Sinovac declared halal, rolling out Wednesday . . .
Indonesia has granted emergency approval to China’s Sinovac vaccine, CoronaVac, becoming the first country outside of China to do so. Indonesia’s late-stage human trial of CoronaVac found that the vaccine was 65.3 per cent effective. This efficacy rate is markedly lower than rates found in Brazil’s CoronaVac trial (78%) and Turkey’s CoronaVac trial (91.25%). Monday’s emergency approval came days after the Indonesian Ulema Council (Indonesia’s top Muslim clerical body) declared Sinovac’s vaccine halal, alleviating concerns in the Muslim-majority country about the use of pork products in the vaccine. With the Sinovac vaccine now approved, Indonesia’s vaccine campaign will begin tomorrow and hopefully help manage its “out of control” COVID-19 situation.
Prioritizing working-age population . . .
Indonesia has received three million doses of CoronaVac and expects to acquire 122.5 million more in the coming weeks, with the goal of vaccinating 181 million of Indonesia’s 270 million people within 12 months. Indonesia also has orders for doses from AstraZeneca, Novavax, Pfizer, and COVAX/GAVI, none of which have been approved for use by the Indonesian government.

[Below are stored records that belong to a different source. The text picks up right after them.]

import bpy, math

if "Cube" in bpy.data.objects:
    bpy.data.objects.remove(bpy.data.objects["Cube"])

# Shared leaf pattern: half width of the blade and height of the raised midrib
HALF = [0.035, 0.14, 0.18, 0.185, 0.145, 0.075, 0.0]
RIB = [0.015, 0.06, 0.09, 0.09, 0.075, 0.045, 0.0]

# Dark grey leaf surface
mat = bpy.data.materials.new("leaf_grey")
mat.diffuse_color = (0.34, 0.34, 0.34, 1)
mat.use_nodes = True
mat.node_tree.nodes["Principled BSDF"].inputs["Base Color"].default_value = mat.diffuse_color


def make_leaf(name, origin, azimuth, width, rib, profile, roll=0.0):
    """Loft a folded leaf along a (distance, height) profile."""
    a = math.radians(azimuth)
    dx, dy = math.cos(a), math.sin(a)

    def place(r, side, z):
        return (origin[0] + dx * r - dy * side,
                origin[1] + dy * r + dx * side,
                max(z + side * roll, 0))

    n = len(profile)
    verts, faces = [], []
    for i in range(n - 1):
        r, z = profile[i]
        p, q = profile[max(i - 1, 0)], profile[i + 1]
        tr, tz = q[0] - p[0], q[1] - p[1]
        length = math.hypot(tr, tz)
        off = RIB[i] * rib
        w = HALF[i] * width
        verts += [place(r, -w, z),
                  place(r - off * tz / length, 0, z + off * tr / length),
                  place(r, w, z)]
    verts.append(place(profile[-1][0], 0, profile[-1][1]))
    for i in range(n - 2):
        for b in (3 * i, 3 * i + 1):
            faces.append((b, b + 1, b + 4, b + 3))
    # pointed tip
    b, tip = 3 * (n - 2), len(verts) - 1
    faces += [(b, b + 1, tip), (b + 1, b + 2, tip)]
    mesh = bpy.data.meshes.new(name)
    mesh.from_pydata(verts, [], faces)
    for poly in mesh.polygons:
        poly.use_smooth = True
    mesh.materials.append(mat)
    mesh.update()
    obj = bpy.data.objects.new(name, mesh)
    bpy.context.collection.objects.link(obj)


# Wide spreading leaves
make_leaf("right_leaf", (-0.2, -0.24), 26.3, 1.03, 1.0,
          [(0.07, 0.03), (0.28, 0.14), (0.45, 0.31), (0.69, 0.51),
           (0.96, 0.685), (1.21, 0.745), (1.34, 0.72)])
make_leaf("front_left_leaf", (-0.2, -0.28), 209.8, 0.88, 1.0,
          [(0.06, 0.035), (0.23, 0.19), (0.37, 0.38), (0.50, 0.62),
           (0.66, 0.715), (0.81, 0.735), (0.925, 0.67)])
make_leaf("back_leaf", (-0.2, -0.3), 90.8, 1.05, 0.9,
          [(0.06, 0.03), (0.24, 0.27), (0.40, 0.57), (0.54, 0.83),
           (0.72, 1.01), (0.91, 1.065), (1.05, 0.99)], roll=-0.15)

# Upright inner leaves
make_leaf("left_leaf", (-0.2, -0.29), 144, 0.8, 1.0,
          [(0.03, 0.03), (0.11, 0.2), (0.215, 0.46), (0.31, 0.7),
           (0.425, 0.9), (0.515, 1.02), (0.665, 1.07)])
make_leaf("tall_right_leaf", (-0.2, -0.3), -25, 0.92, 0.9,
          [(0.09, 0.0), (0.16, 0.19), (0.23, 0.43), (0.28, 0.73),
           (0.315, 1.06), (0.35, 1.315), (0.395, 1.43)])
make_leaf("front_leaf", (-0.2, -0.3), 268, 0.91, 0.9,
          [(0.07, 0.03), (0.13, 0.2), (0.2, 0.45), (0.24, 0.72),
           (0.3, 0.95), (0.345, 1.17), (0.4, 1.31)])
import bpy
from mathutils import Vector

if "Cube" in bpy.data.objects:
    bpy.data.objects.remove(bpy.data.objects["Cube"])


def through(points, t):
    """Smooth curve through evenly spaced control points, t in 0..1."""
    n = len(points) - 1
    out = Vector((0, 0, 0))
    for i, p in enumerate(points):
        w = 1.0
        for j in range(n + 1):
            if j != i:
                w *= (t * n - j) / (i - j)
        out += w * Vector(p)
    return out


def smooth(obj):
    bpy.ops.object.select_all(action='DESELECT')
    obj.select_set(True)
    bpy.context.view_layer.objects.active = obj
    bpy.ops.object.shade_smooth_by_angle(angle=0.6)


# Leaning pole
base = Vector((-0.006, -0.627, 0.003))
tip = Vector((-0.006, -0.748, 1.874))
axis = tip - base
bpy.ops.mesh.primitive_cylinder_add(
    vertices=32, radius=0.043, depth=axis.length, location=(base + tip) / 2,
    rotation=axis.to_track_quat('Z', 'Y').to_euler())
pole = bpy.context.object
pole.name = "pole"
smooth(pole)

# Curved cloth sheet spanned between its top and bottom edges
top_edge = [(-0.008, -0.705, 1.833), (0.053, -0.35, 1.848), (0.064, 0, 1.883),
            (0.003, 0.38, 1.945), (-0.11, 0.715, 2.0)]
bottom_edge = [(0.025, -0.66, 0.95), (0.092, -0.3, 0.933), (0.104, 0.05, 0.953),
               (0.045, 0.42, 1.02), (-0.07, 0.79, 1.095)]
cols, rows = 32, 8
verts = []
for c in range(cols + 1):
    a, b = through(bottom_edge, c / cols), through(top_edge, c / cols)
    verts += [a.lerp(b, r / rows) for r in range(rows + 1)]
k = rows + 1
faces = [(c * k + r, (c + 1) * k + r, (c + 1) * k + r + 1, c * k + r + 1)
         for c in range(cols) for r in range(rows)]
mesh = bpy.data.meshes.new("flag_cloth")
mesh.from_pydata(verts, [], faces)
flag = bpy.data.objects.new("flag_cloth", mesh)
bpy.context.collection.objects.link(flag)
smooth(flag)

Unlike other countries that have prioritized the elderly in inoculation campaigns, Indonesia plans to prioritize its working-age population (aged 18-59). The government says it has adopted this strategy to better slow the spread, citing evidence that younger people are more likely to spread COVID-19. However, others speculate that Indonesia has prioritized its working-age population to kickstart its economy, which has deteriorated significantly since the pandemic began.
Implications of an economy-focused vaccine campaign . . .
So far, the announcement of an economy-focused inoculation strategy is positively impacting the Indonesia Stock Exchange, bringing hope for a strong and fast economic recovery. However, many remain skeptical about both the rollout and the vaccine itself. Public health experts in Indonesia have concerns about how the government will distribute the vaccine across Indonesia’s thousands of islands. Indonesians also remain concerned about the vaccine itself, considering the varying efficacy rates reported and the fact that Indonesia will be the first country outside of China to administer CoronaVac. According to a recent survey conducted by the COVID-19 data initiative in Indonesia, 69 per cent of Indonesians were “uncertain about getting vaccinated.” Uncertainty surrounding the vaccine could negatively impact the rollout and any subsequent economic recovery.